**EXERCISE MATERIAL**
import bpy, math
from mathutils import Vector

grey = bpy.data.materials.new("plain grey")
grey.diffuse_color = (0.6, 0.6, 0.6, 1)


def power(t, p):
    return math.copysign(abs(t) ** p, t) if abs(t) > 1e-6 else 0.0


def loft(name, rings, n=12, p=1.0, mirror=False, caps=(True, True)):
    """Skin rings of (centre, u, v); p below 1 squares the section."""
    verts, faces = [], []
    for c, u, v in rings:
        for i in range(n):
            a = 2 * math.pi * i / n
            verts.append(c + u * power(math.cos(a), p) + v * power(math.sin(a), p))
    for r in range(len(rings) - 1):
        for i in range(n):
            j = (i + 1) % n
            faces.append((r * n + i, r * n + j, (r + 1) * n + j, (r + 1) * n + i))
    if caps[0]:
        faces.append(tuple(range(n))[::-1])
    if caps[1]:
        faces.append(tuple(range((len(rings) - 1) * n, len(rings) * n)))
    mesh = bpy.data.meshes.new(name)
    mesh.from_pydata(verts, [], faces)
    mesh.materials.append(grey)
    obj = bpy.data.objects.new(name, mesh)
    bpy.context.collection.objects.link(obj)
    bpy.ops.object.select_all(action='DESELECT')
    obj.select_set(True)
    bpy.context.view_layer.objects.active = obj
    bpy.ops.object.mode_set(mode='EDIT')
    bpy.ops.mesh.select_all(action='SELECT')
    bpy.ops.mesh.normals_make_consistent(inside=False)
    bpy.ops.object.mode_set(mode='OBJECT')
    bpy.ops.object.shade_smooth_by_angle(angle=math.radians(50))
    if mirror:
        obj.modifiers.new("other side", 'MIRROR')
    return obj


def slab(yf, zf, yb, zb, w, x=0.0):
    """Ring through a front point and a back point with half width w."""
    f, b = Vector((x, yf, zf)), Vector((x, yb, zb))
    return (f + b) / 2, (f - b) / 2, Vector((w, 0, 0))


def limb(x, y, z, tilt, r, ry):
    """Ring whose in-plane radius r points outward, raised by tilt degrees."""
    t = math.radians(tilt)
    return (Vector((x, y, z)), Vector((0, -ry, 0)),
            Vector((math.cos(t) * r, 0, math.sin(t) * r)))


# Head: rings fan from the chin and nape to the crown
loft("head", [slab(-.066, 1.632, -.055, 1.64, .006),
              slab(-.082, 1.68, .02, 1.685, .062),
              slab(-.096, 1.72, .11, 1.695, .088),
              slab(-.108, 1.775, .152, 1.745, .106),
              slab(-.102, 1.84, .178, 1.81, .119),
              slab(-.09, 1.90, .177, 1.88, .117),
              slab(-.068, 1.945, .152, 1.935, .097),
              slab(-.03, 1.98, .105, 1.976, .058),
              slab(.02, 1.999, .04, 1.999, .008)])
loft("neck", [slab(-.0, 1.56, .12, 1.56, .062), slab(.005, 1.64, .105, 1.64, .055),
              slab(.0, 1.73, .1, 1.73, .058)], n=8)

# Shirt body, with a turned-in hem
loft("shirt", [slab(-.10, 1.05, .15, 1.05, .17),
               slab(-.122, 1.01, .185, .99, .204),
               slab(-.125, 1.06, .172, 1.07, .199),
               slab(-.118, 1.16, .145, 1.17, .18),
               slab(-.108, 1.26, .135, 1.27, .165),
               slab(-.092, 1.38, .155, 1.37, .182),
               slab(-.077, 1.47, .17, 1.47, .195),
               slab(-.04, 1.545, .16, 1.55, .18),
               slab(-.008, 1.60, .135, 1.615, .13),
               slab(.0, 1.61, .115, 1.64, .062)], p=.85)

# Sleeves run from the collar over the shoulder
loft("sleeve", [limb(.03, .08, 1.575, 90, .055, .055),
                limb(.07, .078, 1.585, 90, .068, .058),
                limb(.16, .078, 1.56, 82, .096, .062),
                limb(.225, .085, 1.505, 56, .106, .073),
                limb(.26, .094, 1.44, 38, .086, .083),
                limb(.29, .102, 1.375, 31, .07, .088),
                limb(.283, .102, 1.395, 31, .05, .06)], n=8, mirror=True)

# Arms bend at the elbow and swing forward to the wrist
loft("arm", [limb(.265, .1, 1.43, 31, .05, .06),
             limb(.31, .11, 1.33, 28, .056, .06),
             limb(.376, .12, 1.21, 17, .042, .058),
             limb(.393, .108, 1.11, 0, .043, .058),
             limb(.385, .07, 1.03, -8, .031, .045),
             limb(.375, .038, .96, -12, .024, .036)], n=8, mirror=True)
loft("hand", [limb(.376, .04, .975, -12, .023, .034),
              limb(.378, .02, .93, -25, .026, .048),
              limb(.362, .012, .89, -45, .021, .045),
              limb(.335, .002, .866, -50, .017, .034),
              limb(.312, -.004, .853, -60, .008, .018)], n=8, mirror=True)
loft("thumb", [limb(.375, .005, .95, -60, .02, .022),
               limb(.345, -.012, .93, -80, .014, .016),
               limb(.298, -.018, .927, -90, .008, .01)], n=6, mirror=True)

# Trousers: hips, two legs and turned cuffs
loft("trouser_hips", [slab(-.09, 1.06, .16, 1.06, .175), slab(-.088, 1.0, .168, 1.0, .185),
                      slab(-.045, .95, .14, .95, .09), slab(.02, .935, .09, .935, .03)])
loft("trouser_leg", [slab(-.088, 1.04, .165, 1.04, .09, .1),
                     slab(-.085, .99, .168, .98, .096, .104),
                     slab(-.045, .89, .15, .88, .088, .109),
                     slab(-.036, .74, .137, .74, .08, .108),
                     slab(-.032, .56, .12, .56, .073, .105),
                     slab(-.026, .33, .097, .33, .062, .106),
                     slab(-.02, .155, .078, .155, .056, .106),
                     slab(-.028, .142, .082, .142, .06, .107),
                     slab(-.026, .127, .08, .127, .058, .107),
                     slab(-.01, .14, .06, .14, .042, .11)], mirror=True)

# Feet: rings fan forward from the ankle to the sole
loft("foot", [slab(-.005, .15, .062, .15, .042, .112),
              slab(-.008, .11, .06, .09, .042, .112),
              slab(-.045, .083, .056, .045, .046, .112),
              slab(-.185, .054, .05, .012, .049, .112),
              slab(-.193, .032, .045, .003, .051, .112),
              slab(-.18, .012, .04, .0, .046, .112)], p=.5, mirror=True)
...
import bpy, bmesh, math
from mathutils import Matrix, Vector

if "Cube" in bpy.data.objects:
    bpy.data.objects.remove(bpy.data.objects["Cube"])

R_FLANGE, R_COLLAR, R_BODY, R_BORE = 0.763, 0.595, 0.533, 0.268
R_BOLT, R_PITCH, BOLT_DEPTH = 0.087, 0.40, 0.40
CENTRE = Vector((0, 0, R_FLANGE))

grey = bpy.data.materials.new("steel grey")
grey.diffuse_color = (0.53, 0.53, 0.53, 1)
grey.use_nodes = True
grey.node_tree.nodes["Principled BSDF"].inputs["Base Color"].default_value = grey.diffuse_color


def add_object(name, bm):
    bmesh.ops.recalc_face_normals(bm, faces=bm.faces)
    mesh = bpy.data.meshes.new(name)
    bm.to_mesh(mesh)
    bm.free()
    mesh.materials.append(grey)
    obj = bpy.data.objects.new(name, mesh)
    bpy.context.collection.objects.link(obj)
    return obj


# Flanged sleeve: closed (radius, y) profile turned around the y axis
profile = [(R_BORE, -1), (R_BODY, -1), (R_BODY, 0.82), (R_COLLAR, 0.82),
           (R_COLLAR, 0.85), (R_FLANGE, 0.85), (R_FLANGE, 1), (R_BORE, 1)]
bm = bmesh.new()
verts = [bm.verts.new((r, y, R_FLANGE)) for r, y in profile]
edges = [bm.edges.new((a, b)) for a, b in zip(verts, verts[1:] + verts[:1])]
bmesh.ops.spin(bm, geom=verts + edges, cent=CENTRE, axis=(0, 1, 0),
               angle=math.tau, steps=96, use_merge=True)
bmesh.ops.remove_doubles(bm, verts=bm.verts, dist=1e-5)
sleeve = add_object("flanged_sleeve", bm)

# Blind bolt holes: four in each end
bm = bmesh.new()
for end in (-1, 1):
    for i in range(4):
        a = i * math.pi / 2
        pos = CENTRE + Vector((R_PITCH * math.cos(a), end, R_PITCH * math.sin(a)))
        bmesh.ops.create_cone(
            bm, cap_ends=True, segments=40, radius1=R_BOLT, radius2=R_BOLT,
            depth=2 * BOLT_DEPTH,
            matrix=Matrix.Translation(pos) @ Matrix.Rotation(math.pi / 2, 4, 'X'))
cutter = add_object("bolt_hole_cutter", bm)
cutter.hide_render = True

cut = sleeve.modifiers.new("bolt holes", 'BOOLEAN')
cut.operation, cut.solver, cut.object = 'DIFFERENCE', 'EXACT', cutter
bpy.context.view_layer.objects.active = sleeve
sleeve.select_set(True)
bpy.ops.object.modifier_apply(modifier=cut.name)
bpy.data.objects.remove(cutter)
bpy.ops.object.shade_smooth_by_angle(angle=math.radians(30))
---
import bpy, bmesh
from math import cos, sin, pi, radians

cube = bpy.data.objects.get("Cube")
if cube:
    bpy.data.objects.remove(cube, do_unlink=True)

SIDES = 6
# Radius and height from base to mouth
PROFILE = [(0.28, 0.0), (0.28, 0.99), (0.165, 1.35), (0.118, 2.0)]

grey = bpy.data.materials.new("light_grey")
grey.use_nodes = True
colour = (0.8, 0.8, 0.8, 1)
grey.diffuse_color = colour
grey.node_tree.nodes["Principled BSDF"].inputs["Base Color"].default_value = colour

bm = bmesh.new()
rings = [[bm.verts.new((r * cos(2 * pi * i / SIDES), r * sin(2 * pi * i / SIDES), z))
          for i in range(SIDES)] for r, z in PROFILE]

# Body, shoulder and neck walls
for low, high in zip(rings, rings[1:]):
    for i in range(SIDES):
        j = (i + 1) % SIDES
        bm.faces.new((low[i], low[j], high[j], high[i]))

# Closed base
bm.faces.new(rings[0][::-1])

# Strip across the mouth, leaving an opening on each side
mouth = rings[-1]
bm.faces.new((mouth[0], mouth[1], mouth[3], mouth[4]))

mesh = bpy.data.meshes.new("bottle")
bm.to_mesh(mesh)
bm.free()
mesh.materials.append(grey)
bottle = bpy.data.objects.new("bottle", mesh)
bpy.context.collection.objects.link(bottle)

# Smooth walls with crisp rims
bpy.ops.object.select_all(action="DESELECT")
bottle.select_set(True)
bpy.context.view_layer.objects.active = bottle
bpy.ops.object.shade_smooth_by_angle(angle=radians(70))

**EXERCISE AIM**
How many lines of the entries contain "return"? Answer with a number alone.

**ANSWER SPACE**
5